#### Information provided

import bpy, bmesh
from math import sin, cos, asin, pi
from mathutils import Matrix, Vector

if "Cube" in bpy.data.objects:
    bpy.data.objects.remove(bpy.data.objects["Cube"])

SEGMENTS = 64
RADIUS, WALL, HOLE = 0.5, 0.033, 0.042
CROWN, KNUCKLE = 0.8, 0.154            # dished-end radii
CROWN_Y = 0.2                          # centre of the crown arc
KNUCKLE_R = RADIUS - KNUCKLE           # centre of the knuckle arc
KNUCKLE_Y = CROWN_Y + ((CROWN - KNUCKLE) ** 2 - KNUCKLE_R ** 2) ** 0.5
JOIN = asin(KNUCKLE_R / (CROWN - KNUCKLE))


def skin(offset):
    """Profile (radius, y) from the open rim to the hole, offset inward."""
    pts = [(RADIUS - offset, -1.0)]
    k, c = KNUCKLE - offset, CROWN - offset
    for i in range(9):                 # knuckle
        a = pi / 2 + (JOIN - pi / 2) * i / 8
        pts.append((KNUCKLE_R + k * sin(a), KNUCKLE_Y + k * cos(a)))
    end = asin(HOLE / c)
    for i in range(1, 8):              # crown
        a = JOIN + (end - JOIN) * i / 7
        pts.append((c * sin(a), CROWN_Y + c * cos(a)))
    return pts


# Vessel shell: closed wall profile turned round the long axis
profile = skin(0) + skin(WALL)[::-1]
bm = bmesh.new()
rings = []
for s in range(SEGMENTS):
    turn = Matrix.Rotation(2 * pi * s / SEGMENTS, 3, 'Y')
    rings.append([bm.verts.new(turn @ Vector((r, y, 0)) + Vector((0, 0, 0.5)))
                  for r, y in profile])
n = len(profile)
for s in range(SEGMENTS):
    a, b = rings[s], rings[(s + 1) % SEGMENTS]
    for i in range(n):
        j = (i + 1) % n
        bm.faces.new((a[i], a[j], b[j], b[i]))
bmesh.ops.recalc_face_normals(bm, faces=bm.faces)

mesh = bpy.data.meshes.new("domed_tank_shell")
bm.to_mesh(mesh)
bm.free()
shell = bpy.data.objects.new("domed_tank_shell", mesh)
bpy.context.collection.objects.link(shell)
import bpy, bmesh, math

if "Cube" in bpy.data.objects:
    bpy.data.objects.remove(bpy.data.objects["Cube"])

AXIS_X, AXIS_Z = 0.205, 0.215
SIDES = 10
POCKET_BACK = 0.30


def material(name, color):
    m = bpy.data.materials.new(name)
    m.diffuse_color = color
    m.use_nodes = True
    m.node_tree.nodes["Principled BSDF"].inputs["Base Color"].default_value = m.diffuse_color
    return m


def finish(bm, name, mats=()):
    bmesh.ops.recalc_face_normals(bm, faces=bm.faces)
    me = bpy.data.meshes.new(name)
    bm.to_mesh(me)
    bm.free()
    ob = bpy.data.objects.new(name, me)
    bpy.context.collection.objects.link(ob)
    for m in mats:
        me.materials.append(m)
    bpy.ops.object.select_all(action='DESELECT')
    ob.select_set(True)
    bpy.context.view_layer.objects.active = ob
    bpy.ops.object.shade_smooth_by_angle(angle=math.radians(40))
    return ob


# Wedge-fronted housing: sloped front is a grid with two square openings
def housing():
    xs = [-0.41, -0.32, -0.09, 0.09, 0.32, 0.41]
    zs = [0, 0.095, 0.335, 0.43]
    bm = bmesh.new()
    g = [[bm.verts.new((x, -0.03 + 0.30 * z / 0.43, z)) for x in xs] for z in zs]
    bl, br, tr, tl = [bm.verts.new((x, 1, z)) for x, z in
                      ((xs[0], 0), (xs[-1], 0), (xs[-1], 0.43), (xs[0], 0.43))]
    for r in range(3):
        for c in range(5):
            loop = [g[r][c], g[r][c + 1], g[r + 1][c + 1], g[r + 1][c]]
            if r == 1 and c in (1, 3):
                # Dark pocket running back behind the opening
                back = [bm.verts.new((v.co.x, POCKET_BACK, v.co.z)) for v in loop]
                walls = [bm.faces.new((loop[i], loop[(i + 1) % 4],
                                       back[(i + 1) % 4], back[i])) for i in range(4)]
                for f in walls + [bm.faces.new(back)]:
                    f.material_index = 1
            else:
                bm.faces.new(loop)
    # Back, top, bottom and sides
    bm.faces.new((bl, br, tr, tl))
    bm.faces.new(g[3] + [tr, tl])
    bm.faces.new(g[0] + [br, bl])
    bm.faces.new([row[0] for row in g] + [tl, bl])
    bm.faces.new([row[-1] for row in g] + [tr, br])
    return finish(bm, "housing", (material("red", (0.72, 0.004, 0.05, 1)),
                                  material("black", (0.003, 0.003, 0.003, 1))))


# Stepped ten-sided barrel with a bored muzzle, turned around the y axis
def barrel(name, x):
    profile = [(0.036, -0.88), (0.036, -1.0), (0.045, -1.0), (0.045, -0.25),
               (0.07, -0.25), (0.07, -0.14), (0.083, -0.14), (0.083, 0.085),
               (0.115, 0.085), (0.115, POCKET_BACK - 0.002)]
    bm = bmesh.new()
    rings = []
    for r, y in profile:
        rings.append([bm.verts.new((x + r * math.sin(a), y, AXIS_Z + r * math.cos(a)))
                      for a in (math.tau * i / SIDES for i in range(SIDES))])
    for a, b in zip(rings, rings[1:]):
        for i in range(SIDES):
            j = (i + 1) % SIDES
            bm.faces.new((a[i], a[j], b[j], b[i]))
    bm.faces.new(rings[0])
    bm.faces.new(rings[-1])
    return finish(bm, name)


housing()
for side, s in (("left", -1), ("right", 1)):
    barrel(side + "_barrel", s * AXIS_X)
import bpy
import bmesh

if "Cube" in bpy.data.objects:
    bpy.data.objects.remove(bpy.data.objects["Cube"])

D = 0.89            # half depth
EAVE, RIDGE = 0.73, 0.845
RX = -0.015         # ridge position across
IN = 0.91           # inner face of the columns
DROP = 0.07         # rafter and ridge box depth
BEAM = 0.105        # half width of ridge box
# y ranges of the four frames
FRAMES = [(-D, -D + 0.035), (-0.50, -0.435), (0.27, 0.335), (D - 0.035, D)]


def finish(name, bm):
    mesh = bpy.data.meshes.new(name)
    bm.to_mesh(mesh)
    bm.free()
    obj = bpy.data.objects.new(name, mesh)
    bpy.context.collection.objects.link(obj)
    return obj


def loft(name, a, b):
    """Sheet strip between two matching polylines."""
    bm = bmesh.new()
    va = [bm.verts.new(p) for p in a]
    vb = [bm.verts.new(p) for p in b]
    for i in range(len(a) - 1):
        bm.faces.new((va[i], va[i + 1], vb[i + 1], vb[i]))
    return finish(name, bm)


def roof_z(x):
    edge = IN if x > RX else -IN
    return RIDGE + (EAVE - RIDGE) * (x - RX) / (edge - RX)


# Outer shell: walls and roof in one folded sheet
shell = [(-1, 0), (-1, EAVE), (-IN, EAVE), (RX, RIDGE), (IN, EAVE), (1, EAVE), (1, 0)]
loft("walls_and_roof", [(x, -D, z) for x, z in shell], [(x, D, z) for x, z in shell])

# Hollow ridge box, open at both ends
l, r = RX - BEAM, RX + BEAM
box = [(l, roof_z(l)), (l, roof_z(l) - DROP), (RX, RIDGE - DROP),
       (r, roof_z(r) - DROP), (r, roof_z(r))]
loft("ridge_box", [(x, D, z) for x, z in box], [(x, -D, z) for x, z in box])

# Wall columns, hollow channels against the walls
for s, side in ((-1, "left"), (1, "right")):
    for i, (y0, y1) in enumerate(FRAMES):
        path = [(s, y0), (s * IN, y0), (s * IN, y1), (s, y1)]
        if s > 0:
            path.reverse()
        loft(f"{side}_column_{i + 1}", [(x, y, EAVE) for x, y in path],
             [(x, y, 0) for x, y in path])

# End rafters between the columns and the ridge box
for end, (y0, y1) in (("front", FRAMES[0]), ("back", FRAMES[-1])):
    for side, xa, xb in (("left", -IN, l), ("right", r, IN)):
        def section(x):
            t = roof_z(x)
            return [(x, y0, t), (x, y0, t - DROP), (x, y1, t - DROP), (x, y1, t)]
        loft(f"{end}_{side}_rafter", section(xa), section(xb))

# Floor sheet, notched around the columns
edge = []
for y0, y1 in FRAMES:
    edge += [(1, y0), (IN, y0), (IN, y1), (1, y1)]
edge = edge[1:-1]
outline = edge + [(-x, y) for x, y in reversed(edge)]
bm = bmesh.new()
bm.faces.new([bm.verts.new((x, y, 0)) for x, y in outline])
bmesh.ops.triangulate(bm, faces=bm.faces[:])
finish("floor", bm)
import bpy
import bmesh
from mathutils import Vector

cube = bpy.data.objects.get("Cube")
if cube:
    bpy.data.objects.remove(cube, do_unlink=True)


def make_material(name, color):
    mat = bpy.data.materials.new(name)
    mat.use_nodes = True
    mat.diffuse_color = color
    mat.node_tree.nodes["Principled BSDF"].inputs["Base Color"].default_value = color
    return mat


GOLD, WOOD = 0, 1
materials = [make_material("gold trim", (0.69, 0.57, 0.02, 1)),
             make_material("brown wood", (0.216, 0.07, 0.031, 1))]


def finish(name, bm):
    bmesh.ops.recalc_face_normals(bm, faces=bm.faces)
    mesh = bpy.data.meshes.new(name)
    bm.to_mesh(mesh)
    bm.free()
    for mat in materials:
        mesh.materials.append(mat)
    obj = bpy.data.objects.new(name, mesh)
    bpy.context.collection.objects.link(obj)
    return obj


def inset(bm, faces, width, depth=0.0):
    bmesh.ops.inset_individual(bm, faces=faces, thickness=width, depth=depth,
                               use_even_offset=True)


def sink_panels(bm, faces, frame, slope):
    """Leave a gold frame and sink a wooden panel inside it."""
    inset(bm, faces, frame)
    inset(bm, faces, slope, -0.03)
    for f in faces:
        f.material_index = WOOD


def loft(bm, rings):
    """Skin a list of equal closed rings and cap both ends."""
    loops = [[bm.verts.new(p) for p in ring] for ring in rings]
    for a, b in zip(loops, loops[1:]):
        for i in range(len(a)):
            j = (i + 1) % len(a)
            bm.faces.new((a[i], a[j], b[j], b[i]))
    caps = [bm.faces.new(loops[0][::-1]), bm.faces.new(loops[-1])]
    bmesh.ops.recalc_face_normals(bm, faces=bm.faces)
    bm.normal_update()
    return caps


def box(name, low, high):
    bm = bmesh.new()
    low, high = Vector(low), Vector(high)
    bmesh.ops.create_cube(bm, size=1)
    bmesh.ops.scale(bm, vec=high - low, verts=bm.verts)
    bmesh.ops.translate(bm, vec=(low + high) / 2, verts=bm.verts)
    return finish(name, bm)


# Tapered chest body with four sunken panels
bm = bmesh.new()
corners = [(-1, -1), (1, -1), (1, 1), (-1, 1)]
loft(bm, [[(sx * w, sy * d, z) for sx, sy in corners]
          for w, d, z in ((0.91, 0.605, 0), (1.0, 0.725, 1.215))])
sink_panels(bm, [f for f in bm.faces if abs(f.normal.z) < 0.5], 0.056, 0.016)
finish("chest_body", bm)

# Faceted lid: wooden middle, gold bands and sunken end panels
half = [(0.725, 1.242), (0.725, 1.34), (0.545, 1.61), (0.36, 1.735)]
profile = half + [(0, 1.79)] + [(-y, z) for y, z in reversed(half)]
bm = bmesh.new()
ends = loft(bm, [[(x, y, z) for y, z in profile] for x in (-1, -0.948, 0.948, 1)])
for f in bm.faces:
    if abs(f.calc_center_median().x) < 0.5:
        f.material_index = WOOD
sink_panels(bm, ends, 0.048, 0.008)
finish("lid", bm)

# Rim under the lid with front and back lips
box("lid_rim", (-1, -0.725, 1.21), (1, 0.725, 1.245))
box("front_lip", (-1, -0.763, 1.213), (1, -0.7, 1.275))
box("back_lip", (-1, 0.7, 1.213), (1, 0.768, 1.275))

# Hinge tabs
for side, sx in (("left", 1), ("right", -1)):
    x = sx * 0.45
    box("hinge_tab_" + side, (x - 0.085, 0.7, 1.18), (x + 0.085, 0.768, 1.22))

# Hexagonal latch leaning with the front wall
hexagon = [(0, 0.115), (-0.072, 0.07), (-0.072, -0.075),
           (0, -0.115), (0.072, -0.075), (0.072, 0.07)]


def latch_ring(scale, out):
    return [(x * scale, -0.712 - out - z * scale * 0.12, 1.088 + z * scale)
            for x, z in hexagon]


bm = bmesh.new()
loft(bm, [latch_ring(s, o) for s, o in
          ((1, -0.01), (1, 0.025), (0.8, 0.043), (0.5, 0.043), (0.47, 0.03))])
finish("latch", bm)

#### Problem description
Check the entries above line by line and return each one containing the word "scale".

#### Exercise solution
    bmesh.ops.scale(bm, vec=high - low, verts=bm.verts)
def latch_ring(scale, out):
    return [(x * scale, -0.712 - out - z * scale * 0.12, 1.088 + z * scale)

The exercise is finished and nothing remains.